Of course, the island portions of last night's episode can be seen as Dogen struggling against his destiny — to be snuffed by Sayid. It seems like Dogen has known for a long time that he's doomed to be killed by this tainted candidate, and he's been trying strategem after futile stratagem to get out of it. First he tried to get Jack to poison him, and now he maneuvers Sayid into getting whacked by Smokey. He even takes a crack at killing Sayid himself — but he can't, because (say it with me) it's against the rules.

Actually, I think last night's episode gave us a huge, enormous clue to the nature of the "flash sideways" universe. Jacob told Dogen that if he went and lived on the island, his dead son would be alive again, but there's one catch — Dogen would never be able to see him again. (At least, not this Dogen.) We already saw last week that Dogen's son is alive and well in the L.A.-verse — what if that's what Jacob was referring to? And ditto, when Smokey tells Sayid that Nadia can be alive and well again, what if that's what he means?

What's So Bad About Being A Pawn Anyway?

In fact, I'm wondering if the L.A.-verse is the "real world" everywhere except for on the island. We haven't seen anyone leave the island or arrive from the outside world yet this season, and I'm wondering if there is an outside world any more, apart from the one where Flight 815 never crashed. If you did manage to leave the island, maybe you'd find yourself in the world where the other Sayid is hanging out with his beloved Nadia, except that the guilt-ridden ex-torturer talked her into marrying his brother?

It's just a theory, but it does seem like the alternate universe is the linchpin of the bargains that Dogen and Sayid made — except that opens up the question, how did their sacrifices help to enable the existence of this other world? (Obviously, Sayid did help to create the L.A.-verse through his actions, but that doesn't include ganking Dogen.)

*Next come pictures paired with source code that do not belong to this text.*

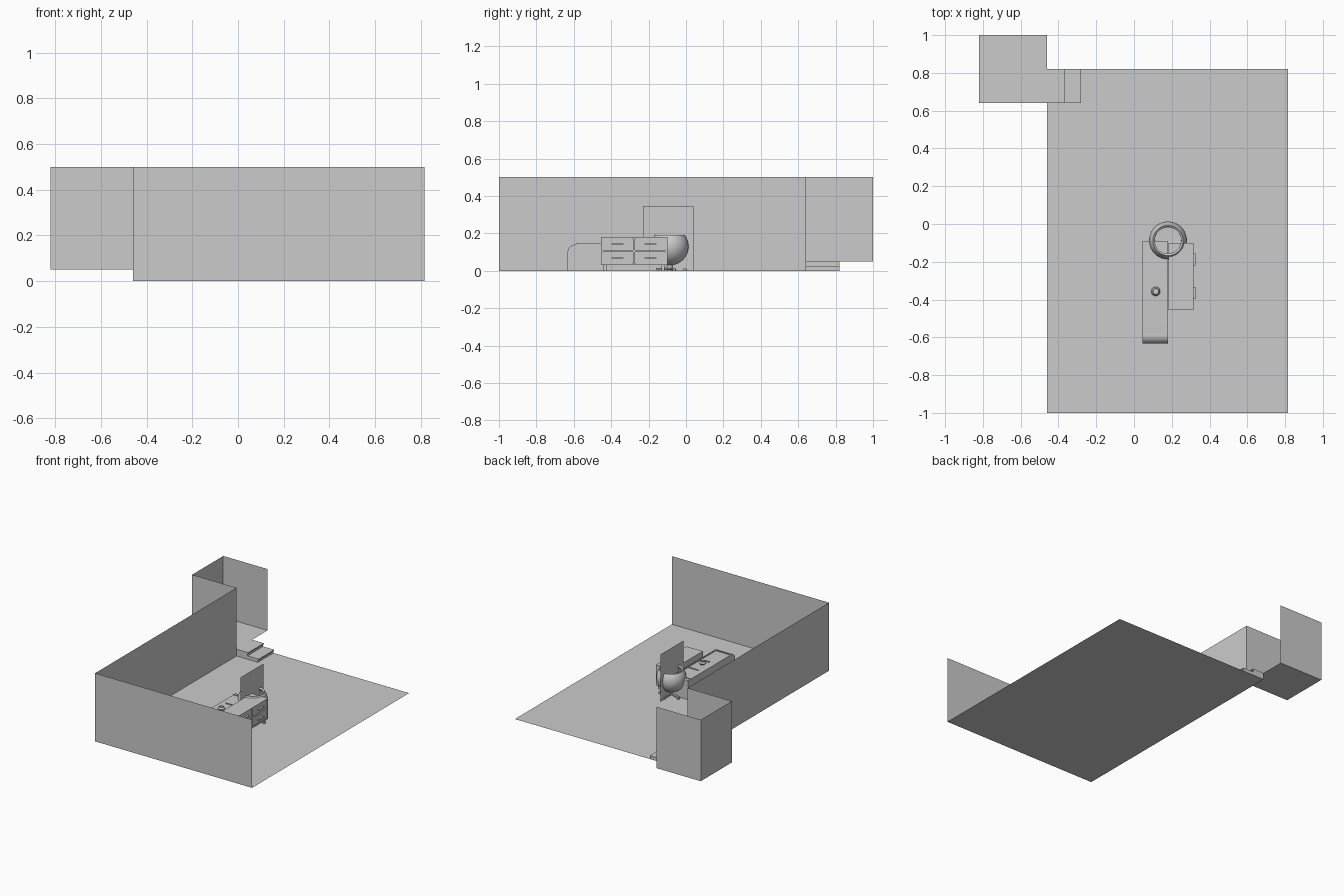
import bpy, bmesh, math
from mathutils import Vector

if "Cube" in bpy.data.objects:
    bpy.data.objects.remove(bpy.data.objects["Cube"], do_unlink=True)

grey = bpy.data.materials.new("light_grey")
grey.use_nodes = True
grey.diffuse_color = (0.6, 0.6, 0.6, 1)
grey.node_tree.nodes["Principled BSDF"].inputs["Base Color"].default_value = (0.6, 0.6, 0.6, 1)


def add(name, bm, smooth=False):
    mesh = bpy.data.meshes.new(name)
    bm.to_mesh(mesh)
    bm.free()
    obj = bpy.data.objects.new(name, mesh)
    bpy.context.collection.objects.link(obj)
    mesh.materials.append(grey)
    if smooth:
        bpy.ops.object.select_all(action='DESELECT')
        obj.select_set(True)
        bpy.context.view_layer.objects.active = obj
        bpy.ops.object.shade_smooth_by_angle(angle=math.radians(40))
    return obj


def sheet(name, *points):
    bm = bmesh.new()
    bm.faces.new([bm.verts.new(p) for p in points])
    return add(name, bm)


def wall(name, a, b, z0, z1):
    return sheet(name, (*a, z0), (*b, z0), (*b, z1), (*a, z1))


def box(name, lo, hi):
    lo, hi = Vector(lo), Vector(hi)
    bm = bmesh.new()
    bmesh.ops.create_cube(bm, size=1)
    for v in bm.verts:
        v.co = (lo + hi) / 2 + v.co * (hi - lo)
    return add(name, bm)


def lathe(name, profile, center, steps=40):
    bm = bmesh.new()
    verts = [bm.verts.new((r, 0, z)) for r, z in profile]
    edges = [bm.edges.new(pair) for pair in zip(verts, verts[1:])]
    bmesh.ops.spin(bm, geom=verts + edges, cent=(0, 0, 0), axis=(0, 0, 1),
                   angle=math.tau, steps=steps, use_duplicate=False)
    bmesh.ops.remove_doubles(bm, verts=bm.verts, dist=0.0002)
    bmesh.ops.recalc_face_normals(bm, faces=bm.faces)
    bmesh.ops.translate(bm, verts=bm.verts, vec=center)
    return add(name, bm, True)


# Room shell
L, R, F, B, H = -0.46, 0.815, -1.0, 0.82, 0.5
sheet("floor", (L, F, 0), (R, F, 0), (R, B, 0), (L, B, 0))
wall("front_wall", (L, F), (R, F), 0, H)
wall("side_wall", (L, F), (L, 0.64), 0, H)

# Raised entry bay
X, D, Z = -0.82, 0.64, 0.05
sheet("entry_floor", (X, D, Z), (L, D, Z), (L, 1, Z), (X, 1, Z))
wall("entry_front_wall", (X, D), (L, D), Z, H)
wall("entry_side_wall", (X, D), (X, 1), Z, H)
wall("entry_back_wall", (X, 1), (L, 1), Z, H)

# Entry steps: risers with slightly overhanging treads
for i, (x, z) in enumerate([(-0.365, 0.05), (-0.28, 0.025)]):
    box(f"step_riser_{i}", (L, D, 0), (x - 0.006, B, z - 0.008))
    box(f"step_tread_{i}", (L, D, z - 0.008), (x, B, z))

# Desk with a rounded end
bm = bmesh.new()
profile = [(-0.09, 0), (-0.09, 0.14)]
for i in range(9):
    a = math.pi / 2 * (1 + i / 8)
    profile.append((-0.59 + 0.043 * math.cos(a), 0.097 + 0.043 * math.sin(a)))
profile.append((-0.633, 0))
face = bm.faces.new([bm.verts.new((0.045, y, z)) for y, z in profile])
ext = bmesh.ops.extrude_face_region(bm, geom=[face])
bmesh.ops.translate(bm, vec=(0.135, 0, 0),
                    verts=[g for g in ext["geom"] if isinstance(g, bmesh.types.BMVert)])
bmesh.ops.recalc_face_normals(bm, faces=bm.faces)
add("desk", bm, True)
box("desk_edge_strip", (0.165, -0.58, 0.14), (0.172, -0.13, 0.145))
box("desk_end_strip", (0.055, -0.587, 0.14), (0.172, -0.58, 0.145))
box("desk_back_strip", (0.045, -0.12, 0.14), (0.18, -0.113, 0.145))
box("pen", (0.08, -0.262, 0.14), (0.16, -0.256, 0.146))
box("note_block", (0.095, -0.412, 0.14), (0.132, -0.402, 0.146))

# Round pot on the desk
lathe("desk_pot", [(0, 0), (0.016, 0), (0.024, 0.012), (0.017, 0.024),
                   (0.013, 0.024), (0.013, 0.012), (0, 0.012)],
      (0.115, -0.357, 0.14), 24)

# Drawer cabinet: carcass, face frame, drawers, pulls and feet
y0, y1, z0, z1, xf = -0.455, -0.1, 0.03, 0.18, 0.315
ym, zm, t = (y0 + y1) / 2, (z0 + z1) / 2, 0.01
box("cabinet_body", (0.182, y0, z0), (xf - 0.012, y1, z1))
for i, y in enumerate([y0, ym - t / 2, y1 - t]):
    box(f"cabinet_upright_{i}", (xf - 0.012, y, z0), (xf, y + t, z1))
for i, z in enumerate([z0, zm - t / 2, z1 - t]):
    box(f"cabinet_rail_{i}", (xf - 0.012, y0, z), (xf, y1, z + t))
for i, yc in enumerate([(y0 + ym) / 2, (ym + y1) / 2]):
    for j, zc in enumerate([(z0 + zm) / 2, (zm + z1) / 2]):
        box(f"drawer_{i}_{j}", (xf - 0.014, yc - 0.078, zc - 0.029),
            (xf - 0.004, yc + 0.078, zc + 0.029))
        box(f"drawer_pull_{i}_{j}", (xf - 0.004, yc - 0.032, zc - 0.003),
            (xf + 0.01, yc + 0.032, zc + 0.003))
for y in (y0 + 0.015, y1 - 0.03):
    for x in (0.19, 0.29):
        box("cabinet_foot", (x, y, 0), (x + 0.014, y + 0.014, z0))

# Ball chair: hollow bowl, stem and star base
cx, cy = 0.18, -0.087
r, ri, cut = 0.1, 0.088, math.asin(0.6)
n = 14
angles = [-math.pi / 2 + (math.pi / 2 + cut) * i / n for i in range(n + 1)]
shell = [(r * math.cos(a), r * math.sin(a)) for a in angles]
shell += [(ri * math.cos(a), ri * math.sin(a)) for a in reversed(angles)]
lathe("chair_shell", shell, (cx, cy, 0.13))
lathe("chair_cushion", [(0.082, 0), (0.07, 0.012), (0, 0.008)], (cx, cy, 0.095))
lathe("chair_stem", [(0, 0.005), (0.014, 0.005), (0.014, 0.034)], (cx, cy, 0), 16)
for i in range(5):
    leg = box("chair_base_arm", (0, -0.007, 0.006), (0.085, 0.007, 0.016))
    leg.location = (cx, cy, 0)
    leg.rotation_euler.z = math.tau * i / 5 + 0.3
    a = leg.rotation_euler.z
    lathe("chair_caster", [(0, 0), (0.009, 0), (0.009, 0.01), (0, 0.01)],
          (cx + 0.08 * math.cos(a), cy + 0.08 * math.sin(a), 0), 12)

# Upright screen panel standing through the seat
wall("screen_panel", (cx, -0.23), (cx, 0.04), 0, 0.345)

In the B-plot, Claire is Smokey's other pawn, and she marches into Dogen's camp on Smokey's instructions. She's gone from frantic to eerily calm, even after Kate comes and tells her that she took Aaron off the island. Claire is definitely still looking wrong, and you're left wondering how much of that is because of Smokey's influence, and how much is due to losing her kid? (And just how special is Aaron after all?)

What's So Bad About Being A Pawn Anyway?

This was one of those episodes where you feel as though all the really significant stuff is happening just out of frame. Like, where did Sawyer go? He was hanging out with Smokey the last time we saw him, and now he's missing. Also, Ilana, Frank, Sun and Ben randomly show up at the temple just as the shit hits the fan, and they start hustling people out of there. Meanwhile, in the L.A.-verse, we find Jin tied up in Gangsta Keamy's meat locker, which must be a result of his failure to get all those wads of cash through customs in the season opener.

All in all, it was a bit of a slow episode, partly because the show foreshadowed so heavily that Sayid would wind up joining the Smokey army, we were just waiting for it to happen. And then it did happen. Sayid can't fight his destiny, in either universe, and watching him try is surprisingly unfulfilling.